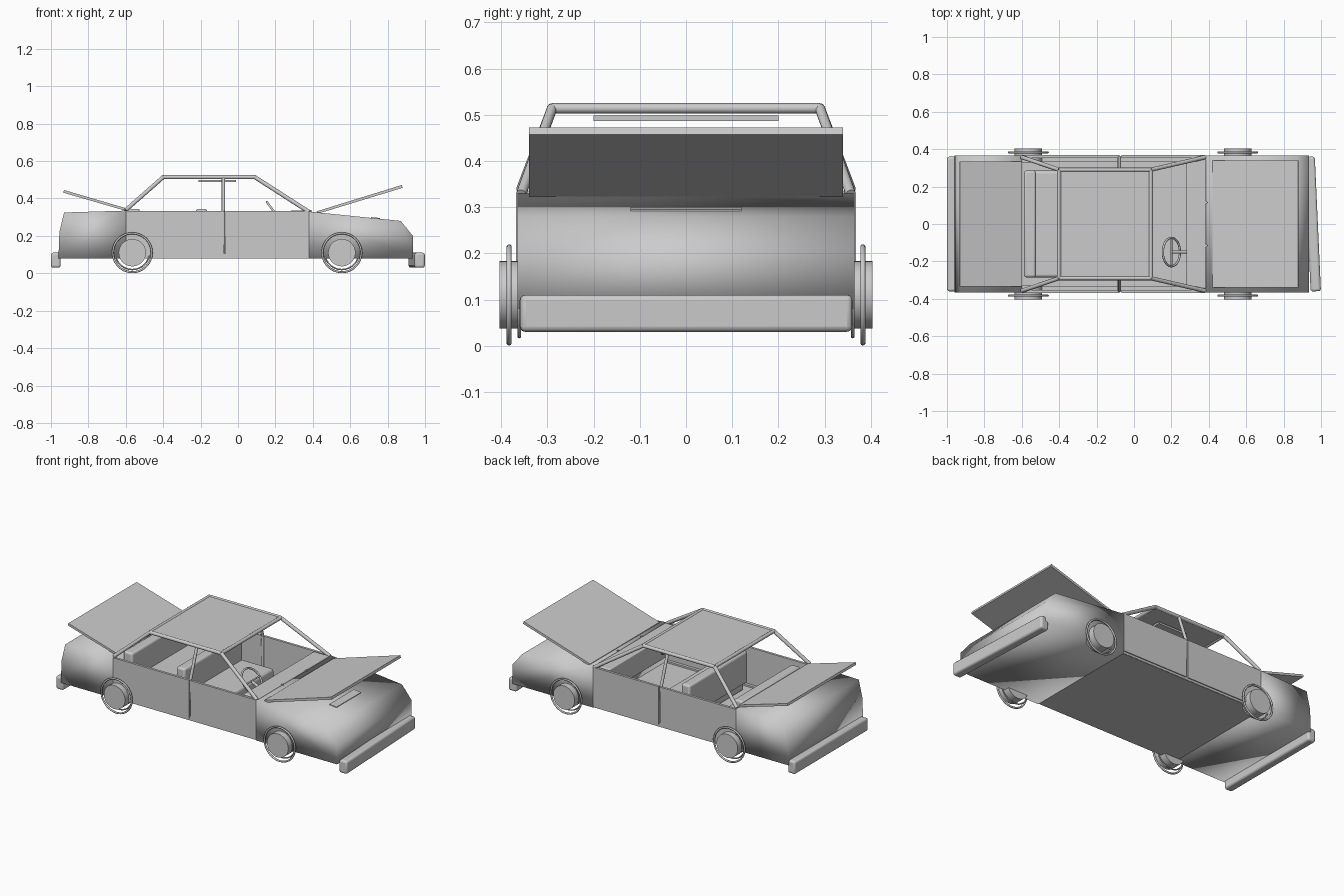
import bpy, bmesh, math
from mathutils import Vector

if "Cube" in bpy.data.objects:
    bpy.data.objects.remove(bpy.data.objects["Cube"])


def finish(ob, name, smooth=True):
    ob.name = name
    if smooth:
        bpy.ops.object.select_all(action='DESELECT')
        ob.select_set(True)
        bpy.context.view_layer.objects.active = ob
        bpy.ops.object.shade_smooth_by_angle(angle=math.radians(40))
    return ob


def box(name, lo, hi, rot=(0, 0, 0), bevel=0.0):
    lo, hi = Vector(lo), Vector(hi)
    bpy.ops.mesh.primitive_cube_add(size=1, location=(lo + hi) / 2)
    ob = bpy.context.object
    ob.scale = hi - lo
    bpy.ops.object.transform_apply(location=False, rotation=False, scale=True)
    ob.rotation_euler = rot
    if bevel:
        mod = ob.modifiers.new("bevel", 'BEVEL')
        mod.width, mod.segments = bevel, 3
    return finish(ob, name, bool(bevel))


def rod(name, a, b, r=0.011, verts=16):
    a, b = Vector(a), Vector(b)
    bpy.ops.mesh.primitive_cylinder_add(vertices=verts, radius=r, depth=(b - a).length,
                                        location=(a + b) / 2)
    ob = bpy.context.object
    ob.rotation_euler = (b - a).to_track_quat('Z', 'Y').to_euler()
    return finish(ob, name)


def ring(name, loc, major, minor, rot):
    bpy.ops.mesh.primitive_torus_add(location=loc, rotation=rot, major_radius=major,
                                     minor_radius=minor, major_segments=48, minor_segments=10)
    return finish(bpy.context.object, name)


def extrude_profile(name, pts, half, smooth=False):
    """Side profile in x/z, extruded across the width."""
    bm = bmesh.new()
    face = bm.faces.new([bm.verts.new((x, -half, z)) for x, z in pts])
    geom = bmesh.ops.extrude_face_region(bm, geom=[face])["geom"]
    verts = [g for g in geom if isinstance(g, bmesh.types.BMVert)]
    bmesh.ops.translate(bm, verts=verts, vec=(0, 2 * half, 0))
    bmesh.ops.recalc_face_normals(bm, faces=bm.faces)
    for f in bm.faces:
        f.smooth = smooth
    me = bpy.data.meshes.new(name)
    bm.to_mesh(me)
    bm.free()
    ob = bpy.data.objects.new(name, me)
    bpy.context.collection.objects.link(ob)
    return ob


# Front and rear body shells, softly shaded all over
extrude_profile("front_body", [(0.38, 0.08), (0.935, 0.08), (0.935, 0.2), (0.87, 0.28),
                               (0.38, 0.33)], 0.365, True)
extrude_profile("rear_body", [(-0.6, 0.08), (-0.6, 0.335), (-0.93, 0.325), (-0.955, 0.22),
                              (-0.96, 0.08)], 0.365, True)
box("floor", (-0.6, -0.36, 0.08), (0.38, 0.36, 0.095))

# Open hood and trunk lid
extrude_profile("hood", [(0.425, 0.318), (0.88, 0.457), (0.876, 0.472), (0.42, 0.331)], 0.34)
extrude_profile("trunk_lid", [(-0.6, 0.334), (-0.6, 0.348), (-0.93, 0.445), (-0.934, 0.431)], 0.335)
box("hood_latch", (0.71, -0.12, 0.285), (0.76, 0.12, 0.298), (0, math.radians(6), 0))

# Bumpers, the front one hanging slightly skewed
box("rear_bumper", (-1.0, -0.36, 0.03), (-0.948, 0.36, 0.11), bevel=0.012)
box("front_bumper", (0.928, -0.36, 0.03), (0.983, 0.36, 0.11), (0, 0, math.radians(2.6)), 0.012)

# Roof
ZR, YR, XF, XB = 0.514, 0.29, 0.09, -0.4
box("roof", (XB, -YR, 0.508), (XF, YR, 0.52))
rod("front_header", (XF, -YR, ZR), (XF, YR, ZR))
rod("rear_header", (XB, -YR, ZR), (XB, YR, ZR))
box("ceiling_panel", (-0.21, -0.2, 0.487), (-0.01, 0.2, 0.498))

for s in (-1, 1):
    # Doors, sills, pillars
    for n, x0, x1 in (("rear", -0.6, -0.078), ("front", -0.068, 0.38)):
        y = sorted((s * 0.353, s * 0.368))
        box(n + "_door", (x0, y[0], 0.095), (x1, y[1], 0.332))
    y = sorted((s * 0.335, s * 0.362))
    box("sill", (-0.6, y[0], 0.082), (0.38, y[1], 0.105))
    rod("roof_rail", (XB, s * YR, ZR), (XF, s * YR, ZR))
    rod("front_pillar", (0.38, s * 0.357, 0.328), (XF, s * YR, ZR))
    rod("rear_pillar", (-0.6, s * 0.357, 0.338), (XB, s * YR, ZR))
    rod("middle_pillar", (-0.078, s * 0.355, 0.33), (-0.078, s * YR, ZR), 0.009)
    rod("middle_post", (-0.078, s * 0.35, 0.09), (-0.078, s * 0.355, 0.33), 0.009)
    # Wheels: thin tyre ring, inner arch ring, solid hub
    for x in (-0.565, 0.555):
        flat = (math.pi / 2, 0, 0)
        ring("tyre_ring", (x, s * 0.383, 0.11), 0.104, 0.0055, flat)
        ring("inner_ring", (x, s * 0.361, 0.112), 0.092, 0.004, flat)
        rod("hub", (x, s * 0.33, 0.11), (x, s * 0.404, 0.11), 0.073, 40)
    # Wiper pivots
    rod("wiper_pivot", (0.385, s * 0.115, 0.325), (0.385, s * 0.115, 0.338), 0.007)

# Bench seats
box("rear_cushion", (-0.56, -0.285, 0.095), (-0.36, 0.285, 0.19), bevel=0.015)
box("rear_backrest", (-0.588, -0.285, 0.15), (-0.525, 0.285, 0.345), bevel=0.012)
box("front_cushion", (-0.2, -0.285, 0.095), (0.05, 0.285, 0.19), bevel=0.015)
box("front_backrest", (-0.225, -0.285, 0.15), (-0.165, 0.285, 0.345), bevel=0.012)

# Dashboard and steering
box("dashboard", (0.28, -0.345, 0.2), (0.385, 0.345, 0.336), bevel=0.006)
ring("steering_wheel", (0.2, -0.15, 0.32), 0.076, 0.006, (0, math.radians(53), 0))
rod("steering_column", (0.195, -0.15, 0.318), (0.3, -0.15, 0.27), 0.008)
rod("steering_spoke", (0.2, -0.222, 0.32), (0.2, -0.078, 0.32), 0.005)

-- Activity --
If a line in the listing contains the string "minor", copy it.

-- Reply to the task --
def ring(name, loc, major, minor, rot):
                                     minor_radius=minor, major_segments=48, minor_segments=10)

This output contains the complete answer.